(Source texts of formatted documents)
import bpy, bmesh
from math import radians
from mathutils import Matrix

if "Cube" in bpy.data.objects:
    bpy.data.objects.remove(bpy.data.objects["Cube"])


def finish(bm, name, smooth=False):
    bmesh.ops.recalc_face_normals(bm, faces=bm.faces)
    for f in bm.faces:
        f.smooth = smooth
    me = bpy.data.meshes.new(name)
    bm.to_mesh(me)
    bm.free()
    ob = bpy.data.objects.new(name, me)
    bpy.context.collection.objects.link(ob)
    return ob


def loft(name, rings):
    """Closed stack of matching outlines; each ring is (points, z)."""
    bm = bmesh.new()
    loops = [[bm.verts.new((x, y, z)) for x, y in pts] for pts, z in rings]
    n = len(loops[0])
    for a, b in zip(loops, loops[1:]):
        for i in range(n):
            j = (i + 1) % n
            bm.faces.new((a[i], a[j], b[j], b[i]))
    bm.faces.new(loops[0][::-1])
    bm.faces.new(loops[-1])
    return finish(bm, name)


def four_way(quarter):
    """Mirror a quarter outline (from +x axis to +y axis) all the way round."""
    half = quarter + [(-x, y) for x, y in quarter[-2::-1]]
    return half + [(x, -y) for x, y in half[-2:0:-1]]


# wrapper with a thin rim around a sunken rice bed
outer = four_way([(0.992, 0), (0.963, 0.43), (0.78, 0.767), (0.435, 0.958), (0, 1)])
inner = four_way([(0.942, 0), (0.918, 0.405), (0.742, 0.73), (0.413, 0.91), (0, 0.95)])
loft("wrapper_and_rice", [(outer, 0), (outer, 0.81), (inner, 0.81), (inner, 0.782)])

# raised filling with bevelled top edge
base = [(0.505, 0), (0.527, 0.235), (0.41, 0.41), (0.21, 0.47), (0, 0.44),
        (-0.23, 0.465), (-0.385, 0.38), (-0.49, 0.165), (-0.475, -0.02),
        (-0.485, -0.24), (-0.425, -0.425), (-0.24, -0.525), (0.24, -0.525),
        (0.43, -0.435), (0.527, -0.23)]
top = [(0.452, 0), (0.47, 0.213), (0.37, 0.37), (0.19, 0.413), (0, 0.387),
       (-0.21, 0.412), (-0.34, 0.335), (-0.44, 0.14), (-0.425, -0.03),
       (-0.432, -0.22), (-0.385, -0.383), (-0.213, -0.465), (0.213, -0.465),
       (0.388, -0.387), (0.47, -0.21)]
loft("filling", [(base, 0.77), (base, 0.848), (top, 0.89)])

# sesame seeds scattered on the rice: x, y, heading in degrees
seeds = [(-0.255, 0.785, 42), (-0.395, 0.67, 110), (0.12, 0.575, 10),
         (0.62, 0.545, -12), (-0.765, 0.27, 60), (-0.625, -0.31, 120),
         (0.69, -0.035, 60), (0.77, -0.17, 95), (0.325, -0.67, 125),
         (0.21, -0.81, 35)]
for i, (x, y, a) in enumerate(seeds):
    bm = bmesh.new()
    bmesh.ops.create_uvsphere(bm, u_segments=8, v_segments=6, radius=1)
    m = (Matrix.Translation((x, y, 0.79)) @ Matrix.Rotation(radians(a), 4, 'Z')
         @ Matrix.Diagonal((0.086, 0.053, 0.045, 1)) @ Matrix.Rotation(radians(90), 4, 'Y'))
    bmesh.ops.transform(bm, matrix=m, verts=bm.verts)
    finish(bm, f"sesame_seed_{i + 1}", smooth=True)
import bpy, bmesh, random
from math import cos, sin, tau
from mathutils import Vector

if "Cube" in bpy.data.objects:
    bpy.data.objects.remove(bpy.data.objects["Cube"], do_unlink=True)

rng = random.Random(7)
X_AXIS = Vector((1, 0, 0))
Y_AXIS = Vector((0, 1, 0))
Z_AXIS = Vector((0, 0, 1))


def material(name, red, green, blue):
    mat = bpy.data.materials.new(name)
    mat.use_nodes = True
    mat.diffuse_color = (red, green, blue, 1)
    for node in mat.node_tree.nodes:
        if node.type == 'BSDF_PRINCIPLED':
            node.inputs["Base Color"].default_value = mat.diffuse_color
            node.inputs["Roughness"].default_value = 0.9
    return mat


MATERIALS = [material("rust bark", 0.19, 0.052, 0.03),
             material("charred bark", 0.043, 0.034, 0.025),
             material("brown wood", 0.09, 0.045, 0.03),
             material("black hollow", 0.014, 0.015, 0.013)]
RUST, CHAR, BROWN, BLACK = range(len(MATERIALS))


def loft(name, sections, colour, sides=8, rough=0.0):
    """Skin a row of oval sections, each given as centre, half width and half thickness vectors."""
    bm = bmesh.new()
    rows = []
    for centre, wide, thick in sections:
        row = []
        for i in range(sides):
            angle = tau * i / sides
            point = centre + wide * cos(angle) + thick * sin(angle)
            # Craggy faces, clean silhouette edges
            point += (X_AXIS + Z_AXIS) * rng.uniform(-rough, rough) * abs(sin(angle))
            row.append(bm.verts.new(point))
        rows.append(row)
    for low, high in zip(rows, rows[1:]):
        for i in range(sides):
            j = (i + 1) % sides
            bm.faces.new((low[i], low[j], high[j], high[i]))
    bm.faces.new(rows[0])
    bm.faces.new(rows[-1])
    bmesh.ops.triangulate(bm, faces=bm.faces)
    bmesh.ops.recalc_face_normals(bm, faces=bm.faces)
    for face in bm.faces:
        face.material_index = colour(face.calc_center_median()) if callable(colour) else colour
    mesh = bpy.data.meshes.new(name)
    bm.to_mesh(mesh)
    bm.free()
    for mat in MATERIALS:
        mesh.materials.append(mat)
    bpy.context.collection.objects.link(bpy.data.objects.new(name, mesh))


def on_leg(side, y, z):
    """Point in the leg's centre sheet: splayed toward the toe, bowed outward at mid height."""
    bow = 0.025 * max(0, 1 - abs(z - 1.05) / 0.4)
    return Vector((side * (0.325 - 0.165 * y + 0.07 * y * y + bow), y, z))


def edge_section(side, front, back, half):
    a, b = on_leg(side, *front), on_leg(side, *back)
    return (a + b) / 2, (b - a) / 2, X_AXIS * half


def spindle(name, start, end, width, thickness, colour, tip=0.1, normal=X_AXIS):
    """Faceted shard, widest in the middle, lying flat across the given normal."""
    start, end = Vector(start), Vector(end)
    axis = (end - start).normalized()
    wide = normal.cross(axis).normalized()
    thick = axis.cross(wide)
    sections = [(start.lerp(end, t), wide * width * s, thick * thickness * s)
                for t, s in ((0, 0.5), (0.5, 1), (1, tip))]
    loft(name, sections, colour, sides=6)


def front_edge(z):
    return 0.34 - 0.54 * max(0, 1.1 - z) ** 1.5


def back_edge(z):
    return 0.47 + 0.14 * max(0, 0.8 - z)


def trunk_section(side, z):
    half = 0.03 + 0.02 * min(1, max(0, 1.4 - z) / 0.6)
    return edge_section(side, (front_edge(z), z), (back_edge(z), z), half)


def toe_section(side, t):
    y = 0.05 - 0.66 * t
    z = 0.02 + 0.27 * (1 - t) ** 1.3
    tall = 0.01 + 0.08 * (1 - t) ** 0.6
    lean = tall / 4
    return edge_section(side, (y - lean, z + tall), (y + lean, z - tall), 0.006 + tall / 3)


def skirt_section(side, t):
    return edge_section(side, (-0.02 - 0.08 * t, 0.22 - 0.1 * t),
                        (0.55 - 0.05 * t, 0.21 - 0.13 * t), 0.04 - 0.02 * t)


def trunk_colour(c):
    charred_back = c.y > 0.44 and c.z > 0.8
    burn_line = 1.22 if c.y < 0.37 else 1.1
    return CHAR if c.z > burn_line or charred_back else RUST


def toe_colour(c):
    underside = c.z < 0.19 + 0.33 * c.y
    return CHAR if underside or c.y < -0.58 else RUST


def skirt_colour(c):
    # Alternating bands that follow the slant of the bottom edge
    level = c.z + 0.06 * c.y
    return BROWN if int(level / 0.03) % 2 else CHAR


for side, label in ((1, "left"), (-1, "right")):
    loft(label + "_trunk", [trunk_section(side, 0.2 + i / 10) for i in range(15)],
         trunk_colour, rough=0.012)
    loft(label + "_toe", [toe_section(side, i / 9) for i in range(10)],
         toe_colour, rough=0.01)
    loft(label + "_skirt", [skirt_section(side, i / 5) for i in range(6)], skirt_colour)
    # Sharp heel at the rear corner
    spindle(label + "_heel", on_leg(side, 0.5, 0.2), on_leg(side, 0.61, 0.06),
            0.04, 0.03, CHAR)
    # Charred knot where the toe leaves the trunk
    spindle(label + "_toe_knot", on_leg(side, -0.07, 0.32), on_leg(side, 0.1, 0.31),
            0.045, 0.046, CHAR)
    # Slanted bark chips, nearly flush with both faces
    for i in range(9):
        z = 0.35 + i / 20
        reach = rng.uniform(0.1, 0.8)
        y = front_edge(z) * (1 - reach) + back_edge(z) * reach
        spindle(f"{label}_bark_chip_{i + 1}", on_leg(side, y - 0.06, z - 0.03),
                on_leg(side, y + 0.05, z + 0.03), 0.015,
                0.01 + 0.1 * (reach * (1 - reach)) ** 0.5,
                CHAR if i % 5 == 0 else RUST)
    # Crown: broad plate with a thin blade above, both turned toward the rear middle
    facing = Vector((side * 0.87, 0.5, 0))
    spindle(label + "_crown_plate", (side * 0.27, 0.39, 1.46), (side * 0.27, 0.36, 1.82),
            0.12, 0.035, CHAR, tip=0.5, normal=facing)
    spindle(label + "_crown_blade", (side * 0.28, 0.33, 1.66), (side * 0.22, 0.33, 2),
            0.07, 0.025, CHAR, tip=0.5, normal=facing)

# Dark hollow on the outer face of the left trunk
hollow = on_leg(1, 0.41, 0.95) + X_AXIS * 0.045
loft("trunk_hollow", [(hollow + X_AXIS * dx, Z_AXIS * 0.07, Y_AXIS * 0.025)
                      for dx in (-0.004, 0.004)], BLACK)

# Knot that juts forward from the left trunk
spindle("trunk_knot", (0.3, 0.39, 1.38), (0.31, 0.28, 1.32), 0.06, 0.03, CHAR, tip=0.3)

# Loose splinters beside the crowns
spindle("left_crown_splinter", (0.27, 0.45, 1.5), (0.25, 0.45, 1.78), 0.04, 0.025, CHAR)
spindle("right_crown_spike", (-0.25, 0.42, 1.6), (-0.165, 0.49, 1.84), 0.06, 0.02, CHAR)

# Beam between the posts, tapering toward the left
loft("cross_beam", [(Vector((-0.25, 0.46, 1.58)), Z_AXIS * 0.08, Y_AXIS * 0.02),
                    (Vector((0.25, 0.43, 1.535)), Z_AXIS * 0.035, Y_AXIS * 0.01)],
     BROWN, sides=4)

§ **ASSIGNMENT**: Where the data above reaches the line holding "import bpy, bmesh, random", begin printing, and stop after the line holding "Z_AXIS = Vector((0, 0, 1))". Each line must be reproduced exactly, with nothing else added.

§ **SOLUTION TO THE PROBLEM**:
import bpy, bmesh, random
from math import cos, sin, tau
from mathutils import Vector

if "Cube" in bpy.data.objects:
    bpy.data.objects.remove(bpy.data.objects["Cube"], do_unlink=True)

rng = random.Random(7)
X_AXIS = Vector((1, 0, 0))
Y_AXIS = Vector((0, 1, 0))
Z_AXIS = Vector((0, 0, 1))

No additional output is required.